What about the women? Captain Einon-Thomas meets the three Einon-Thomas ladies for luncheon at the big house. The widow of the dead Squire is uninterested though pleasant, clearly already living her new life on the Riviera. The married sister has the friendliest smile and the warmest handshake, but she doesn’t live there, she follows her husband who’s about to stand as a Labour candidate in the 1919 elections. The third sister, Gwenllian, offers her hand: ‘it was cold and glossy, and narrow, like a serpent’. Brrr.
But Gwenllian warms up when Dick blusters in protest at the very idea of a Labour candidate, and actually invites him back for lunch so she can give him a private tour of his property before the lawyer arrives. He’s pleased but surprised, though doesn’t fool himself that she’s suddenly fallen in love with him. It’s probably their shared Unionist politics: ‘She was, after all, so much older than himself’. Dick is the fly, and Gwenllian is the spider, and the estate and its people are the web.

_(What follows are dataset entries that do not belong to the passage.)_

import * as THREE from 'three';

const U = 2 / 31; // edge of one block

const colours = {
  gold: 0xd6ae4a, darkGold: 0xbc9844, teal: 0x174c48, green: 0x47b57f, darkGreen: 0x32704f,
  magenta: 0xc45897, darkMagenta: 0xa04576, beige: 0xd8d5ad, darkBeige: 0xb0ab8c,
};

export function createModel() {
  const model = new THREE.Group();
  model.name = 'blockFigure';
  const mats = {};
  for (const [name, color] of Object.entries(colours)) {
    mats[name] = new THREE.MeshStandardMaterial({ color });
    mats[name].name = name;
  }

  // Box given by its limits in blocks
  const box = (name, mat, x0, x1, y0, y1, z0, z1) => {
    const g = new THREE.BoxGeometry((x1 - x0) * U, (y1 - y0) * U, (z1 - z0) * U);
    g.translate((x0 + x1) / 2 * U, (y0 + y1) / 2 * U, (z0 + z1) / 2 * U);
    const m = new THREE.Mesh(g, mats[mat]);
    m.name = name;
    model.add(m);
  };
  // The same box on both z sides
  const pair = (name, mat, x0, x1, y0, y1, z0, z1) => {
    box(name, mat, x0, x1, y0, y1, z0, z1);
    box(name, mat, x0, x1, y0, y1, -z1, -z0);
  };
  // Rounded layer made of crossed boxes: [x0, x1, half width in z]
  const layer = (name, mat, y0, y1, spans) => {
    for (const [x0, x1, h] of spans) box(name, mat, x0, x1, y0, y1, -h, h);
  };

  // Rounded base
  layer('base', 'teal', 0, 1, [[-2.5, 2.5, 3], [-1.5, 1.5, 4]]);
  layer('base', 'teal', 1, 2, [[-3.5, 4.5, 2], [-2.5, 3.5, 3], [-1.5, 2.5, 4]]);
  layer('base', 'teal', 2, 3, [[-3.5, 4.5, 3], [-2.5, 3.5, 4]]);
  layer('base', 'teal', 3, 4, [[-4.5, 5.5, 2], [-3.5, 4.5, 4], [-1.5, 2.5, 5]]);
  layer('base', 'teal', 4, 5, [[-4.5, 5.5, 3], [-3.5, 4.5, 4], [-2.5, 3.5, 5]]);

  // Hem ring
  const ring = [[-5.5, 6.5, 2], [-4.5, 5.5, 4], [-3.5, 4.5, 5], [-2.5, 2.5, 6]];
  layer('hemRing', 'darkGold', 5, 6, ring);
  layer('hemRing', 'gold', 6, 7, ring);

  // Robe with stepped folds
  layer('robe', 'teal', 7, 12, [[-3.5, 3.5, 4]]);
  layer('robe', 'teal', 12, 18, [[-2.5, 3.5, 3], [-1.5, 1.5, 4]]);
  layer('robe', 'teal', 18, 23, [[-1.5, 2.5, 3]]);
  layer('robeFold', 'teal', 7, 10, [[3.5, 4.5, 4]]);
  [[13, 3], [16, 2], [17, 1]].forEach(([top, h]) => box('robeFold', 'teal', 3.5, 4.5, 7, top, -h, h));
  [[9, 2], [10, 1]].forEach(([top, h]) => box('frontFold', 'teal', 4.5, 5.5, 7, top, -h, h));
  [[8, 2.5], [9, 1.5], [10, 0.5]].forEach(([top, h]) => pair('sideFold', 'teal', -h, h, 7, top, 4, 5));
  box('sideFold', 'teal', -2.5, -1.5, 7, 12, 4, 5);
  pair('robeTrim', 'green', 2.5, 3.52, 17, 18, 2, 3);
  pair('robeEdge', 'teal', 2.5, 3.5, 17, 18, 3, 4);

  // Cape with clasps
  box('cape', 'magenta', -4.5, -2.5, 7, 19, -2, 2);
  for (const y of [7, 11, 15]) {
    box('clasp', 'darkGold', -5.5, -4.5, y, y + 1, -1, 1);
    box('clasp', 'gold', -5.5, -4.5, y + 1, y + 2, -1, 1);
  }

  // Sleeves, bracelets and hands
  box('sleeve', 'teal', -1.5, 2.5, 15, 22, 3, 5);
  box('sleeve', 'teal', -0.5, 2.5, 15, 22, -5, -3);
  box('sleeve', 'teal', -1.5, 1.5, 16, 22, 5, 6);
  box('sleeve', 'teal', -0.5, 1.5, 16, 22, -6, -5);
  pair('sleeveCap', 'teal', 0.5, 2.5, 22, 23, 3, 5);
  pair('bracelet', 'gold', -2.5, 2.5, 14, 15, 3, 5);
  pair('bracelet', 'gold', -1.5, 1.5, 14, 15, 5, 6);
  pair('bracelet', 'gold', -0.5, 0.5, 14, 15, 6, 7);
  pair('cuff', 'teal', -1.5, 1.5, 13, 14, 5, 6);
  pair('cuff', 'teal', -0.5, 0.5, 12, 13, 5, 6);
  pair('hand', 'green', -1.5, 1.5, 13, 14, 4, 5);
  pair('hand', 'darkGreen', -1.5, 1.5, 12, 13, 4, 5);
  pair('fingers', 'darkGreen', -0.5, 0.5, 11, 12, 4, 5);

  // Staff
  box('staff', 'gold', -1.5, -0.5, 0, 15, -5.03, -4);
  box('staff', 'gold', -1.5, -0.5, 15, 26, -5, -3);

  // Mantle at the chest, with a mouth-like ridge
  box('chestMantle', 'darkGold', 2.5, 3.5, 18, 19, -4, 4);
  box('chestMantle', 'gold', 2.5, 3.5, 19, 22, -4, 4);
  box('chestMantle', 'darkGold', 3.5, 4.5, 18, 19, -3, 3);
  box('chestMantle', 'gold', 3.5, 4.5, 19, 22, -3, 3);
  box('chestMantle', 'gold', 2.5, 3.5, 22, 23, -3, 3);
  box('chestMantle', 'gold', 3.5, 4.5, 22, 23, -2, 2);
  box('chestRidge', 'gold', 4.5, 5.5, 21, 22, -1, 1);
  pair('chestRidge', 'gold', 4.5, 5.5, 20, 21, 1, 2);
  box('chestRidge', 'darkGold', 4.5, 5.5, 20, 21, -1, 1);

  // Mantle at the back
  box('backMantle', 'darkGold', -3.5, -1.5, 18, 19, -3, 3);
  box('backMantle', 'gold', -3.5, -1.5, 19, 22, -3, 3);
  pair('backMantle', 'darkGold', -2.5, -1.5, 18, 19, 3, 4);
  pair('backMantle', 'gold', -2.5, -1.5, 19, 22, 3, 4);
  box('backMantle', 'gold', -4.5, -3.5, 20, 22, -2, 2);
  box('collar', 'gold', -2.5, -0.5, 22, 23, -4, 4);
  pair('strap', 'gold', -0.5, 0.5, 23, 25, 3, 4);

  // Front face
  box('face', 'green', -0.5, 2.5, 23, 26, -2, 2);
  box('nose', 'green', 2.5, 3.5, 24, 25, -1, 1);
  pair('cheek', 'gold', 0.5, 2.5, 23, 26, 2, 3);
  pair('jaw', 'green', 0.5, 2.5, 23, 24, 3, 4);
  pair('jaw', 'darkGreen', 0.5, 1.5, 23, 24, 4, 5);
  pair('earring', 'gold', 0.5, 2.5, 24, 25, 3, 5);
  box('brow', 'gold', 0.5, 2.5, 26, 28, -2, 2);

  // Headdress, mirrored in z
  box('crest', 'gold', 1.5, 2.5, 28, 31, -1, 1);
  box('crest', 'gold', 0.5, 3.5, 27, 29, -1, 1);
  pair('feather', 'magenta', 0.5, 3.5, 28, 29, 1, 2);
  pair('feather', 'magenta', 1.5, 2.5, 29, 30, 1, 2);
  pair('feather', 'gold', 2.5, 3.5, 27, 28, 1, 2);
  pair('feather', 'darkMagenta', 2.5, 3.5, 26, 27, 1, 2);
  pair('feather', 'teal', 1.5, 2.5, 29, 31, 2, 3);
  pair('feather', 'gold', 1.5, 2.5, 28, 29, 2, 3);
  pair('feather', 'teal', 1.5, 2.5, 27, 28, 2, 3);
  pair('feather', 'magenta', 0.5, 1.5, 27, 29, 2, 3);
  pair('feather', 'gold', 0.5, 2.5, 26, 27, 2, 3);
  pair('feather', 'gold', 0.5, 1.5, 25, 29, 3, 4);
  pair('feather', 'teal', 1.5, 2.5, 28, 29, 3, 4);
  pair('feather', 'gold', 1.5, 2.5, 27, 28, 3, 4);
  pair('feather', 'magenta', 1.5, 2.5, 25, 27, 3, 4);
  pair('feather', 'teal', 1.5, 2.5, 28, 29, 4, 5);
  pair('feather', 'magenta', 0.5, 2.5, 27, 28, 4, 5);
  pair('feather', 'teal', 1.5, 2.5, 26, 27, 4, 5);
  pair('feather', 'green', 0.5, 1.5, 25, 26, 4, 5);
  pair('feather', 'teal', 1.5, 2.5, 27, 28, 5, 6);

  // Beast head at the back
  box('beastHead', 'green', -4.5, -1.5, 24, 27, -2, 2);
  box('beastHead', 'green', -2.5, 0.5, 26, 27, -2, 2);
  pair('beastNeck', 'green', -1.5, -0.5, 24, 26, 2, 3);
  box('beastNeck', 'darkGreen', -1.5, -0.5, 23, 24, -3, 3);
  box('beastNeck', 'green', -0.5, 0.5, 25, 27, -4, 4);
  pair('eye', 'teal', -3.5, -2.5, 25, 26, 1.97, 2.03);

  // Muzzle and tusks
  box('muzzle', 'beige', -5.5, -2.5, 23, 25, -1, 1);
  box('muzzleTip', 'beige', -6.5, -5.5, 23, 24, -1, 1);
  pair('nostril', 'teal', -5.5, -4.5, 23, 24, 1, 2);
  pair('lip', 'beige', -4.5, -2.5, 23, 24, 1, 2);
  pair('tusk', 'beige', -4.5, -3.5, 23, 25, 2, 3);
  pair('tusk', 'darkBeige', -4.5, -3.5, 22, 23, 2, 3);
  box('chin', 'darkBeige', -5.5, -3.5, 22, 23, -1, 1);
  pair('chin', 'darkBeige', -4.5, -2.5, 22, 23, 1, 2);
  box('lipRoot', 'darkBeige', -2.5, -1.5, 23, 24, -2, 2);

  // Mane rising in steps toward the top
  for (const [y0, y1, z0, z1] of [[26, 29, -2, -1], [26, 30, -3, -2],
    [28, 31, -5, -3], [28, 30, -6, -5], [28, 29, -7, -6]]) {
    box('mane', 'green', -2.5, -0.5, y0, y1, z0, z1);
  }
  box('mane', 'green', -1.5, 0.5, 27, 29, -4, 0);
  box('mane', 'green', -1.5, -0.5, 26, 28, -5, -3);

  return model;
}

He does not escape, because she will do anything to keep her hold on her land. She was once in love with a man who waited for her for a year, but he sailed for India when she would not leave the estate while her uncaring father was dying, and then all she had was her younger brother’s charity.
Vaughan’s skill in allowing us to feel sympathy and horror for both Gwenllian and for her doomed husband Dick – yes, her age somehow did not matter – makes this novel uneasy and compelling. Gwenllian is not an out-and-out monster, since we can empathise so much with her thwarted yearnings, but can we condone everything she does? This is a beautifully written novel, truly a Welsh Women’s Classic, and uncomfortably clear-eyed about people’s motivations. We never lose our first impression of Gwenllian as a snake.
Hilda Vaughan, The Soldier and the Gentlewoman (1932) (Honno Press, 2014), ISBN 978 1 909983 11 3